Under Sharia law, generally enforced by the government, the courts will punish a rapist with anything from flogging to execution. As there is no penal code in Saudi Arabia, there is no written law which specifically criminalizes rape or prescribes its punishment. The rape victim is often punished as well, if she had first entered the rapist’s company in violation of purdah. There is no prohibition against spousal or statutory rape.
In 2009, the Saudi Gazette reported that a 23-year-old unmarried woman was sentenced to one year in prison and 100 lashes for adultery. She had been gang-raped, become pregnant, and tried unsuccessfully to abort the fetus. The flogging was postponed until after the delivery.
Depending on the guardian, women may need their guardian’s permission for:
marriage and divorce;
travel, if under 45;
opening a bank account;
elective surgery, particularly when sexual in nature.
A hijab is a traditional Islamic norm whereby women are required “to draw their outer garments around them (when they go out or are among men)” and dress in a modest manner. Saudi Arabia is different from many Islamic societies in the extent of the covering that it considers Islamically correct hijab (everything except the hands and eyes) and the fact that covering is enforced by Mutaween or religious police.
Sexual segregation which keeps wives, sisters and daughters from contact with stranger men, follows from the extreme concern for female purity and family honour.
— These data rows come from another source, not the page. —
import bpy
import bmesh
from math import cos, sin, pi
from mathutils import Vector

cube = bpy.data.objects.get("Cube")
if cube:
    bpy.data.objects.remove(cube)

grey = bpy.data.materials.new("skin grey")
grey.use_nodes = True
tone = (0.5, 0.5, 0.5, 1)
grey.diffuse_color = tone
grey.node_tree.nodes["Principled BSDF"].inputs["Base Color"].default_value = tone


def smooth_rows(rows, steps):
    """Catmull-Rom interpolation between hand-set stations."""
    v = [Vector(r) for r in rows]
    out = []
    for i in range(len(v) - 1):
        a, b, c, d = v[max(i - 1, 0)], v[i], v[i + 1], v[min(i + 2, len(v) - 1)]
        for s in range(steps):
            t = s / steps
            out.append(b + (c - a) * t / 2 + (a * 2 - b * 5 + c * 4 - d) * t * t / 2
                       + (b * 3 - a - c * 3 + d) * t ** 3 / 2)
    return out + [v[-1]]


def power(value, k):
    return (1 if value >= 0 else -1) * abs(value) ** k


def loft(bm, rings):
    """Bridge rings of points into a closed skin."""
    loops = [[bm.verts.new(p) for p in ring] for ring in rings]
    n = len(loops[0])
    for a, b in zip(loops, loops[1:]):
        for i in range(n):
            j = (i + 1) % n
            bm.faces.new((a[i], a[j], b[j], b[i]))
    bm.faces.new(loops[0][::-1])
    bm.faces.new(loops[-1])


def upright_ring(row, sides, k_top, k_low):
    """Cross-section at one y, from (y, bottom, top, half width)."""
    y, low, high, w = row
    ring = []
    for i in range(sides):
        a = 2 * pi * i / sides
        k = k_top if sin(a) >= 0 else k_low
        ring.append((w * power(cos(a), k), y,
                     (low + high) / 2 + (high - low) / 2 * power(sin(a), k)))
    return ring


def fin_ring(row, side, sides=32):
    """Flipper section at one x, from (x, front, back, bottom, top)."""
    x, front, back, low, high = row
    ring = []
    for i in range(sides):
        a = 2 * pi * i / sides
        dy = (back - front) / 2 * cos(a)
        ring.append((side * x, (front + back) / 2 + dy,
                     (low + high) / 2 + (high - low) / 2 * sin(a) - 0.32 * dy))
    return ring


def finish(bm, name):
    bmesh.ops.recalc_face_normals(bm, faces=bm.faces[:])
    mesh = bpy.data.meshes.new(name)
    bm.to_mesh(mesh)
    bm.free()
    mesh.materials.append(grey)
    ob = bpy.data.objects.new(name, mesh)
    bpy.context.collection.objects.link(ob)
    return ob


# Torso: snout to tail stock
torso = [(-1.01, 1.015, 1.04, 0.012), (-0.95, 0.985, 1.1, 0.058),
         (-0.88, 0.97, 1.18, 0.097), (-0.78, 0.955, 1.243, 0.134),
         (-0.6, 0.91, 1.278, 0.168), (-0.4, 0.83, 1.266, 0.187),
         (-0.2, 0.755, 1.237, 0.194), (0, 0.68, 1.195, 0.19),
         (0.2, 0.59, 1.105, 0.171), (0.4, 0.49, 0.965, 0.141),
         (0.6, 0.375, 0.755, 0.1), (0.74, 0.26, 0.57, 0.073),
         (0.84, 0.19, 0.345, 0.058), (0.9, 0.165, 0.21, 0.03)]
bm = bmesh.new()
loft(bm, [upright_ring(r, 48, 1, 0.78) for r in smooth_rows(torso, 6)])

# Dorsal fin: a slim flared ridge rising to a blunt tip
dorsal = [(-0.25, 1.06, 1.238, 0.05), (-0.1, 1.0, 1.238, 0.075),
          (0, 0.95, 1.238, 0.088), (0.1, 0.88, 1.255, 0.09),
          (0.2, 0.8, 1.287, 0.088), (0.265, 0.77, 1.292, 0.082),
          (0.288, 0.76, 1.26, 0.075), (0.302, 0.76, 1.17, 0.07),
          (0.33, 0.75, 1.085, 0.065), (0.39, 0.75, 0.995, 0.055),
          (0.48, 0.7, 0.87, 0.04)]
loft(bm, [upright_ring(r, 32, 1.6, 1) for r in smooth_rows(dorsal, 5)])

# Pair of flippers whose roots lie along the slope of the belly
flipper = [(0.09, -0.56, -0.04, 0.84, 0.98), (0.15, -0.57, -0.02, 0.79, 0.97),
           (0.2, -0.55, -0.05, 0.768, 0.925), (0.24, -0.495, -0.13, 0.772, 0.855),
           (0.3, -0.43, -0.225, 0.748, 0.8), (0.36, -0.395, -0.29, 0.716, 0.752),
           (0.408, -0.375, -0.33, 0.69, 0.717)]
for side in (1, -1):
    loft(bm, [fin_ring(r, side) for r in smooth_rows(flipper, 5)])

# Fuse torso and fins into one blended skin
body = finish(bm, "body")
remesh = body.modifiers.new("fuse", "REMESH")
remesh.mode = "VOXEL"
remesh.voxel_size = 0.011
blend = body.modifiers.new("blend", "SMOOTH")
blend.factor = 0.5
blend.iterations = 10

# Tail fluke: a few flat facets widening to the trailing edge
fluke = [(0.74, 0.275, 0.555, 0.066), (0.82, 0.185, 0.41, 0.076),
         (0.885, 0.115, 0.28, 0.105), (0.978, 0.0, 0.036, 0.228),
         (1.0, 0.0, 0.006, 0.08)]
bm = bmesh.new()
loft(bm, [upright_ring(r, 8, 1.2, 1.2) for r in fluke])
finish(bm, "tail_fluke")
Social events are largely predicated on the separation of men and women; the mixing of non-kin men and women at parties or the like is extremely rare and limited to some of the modernist Western-educated families. Women who are seen socializing with a man who is not a relative, can be harassed by the mutaween, even charged with committing adultery, fornication or prostitution.
Saudi Arabia is the only country in the world that prohibits women from driving.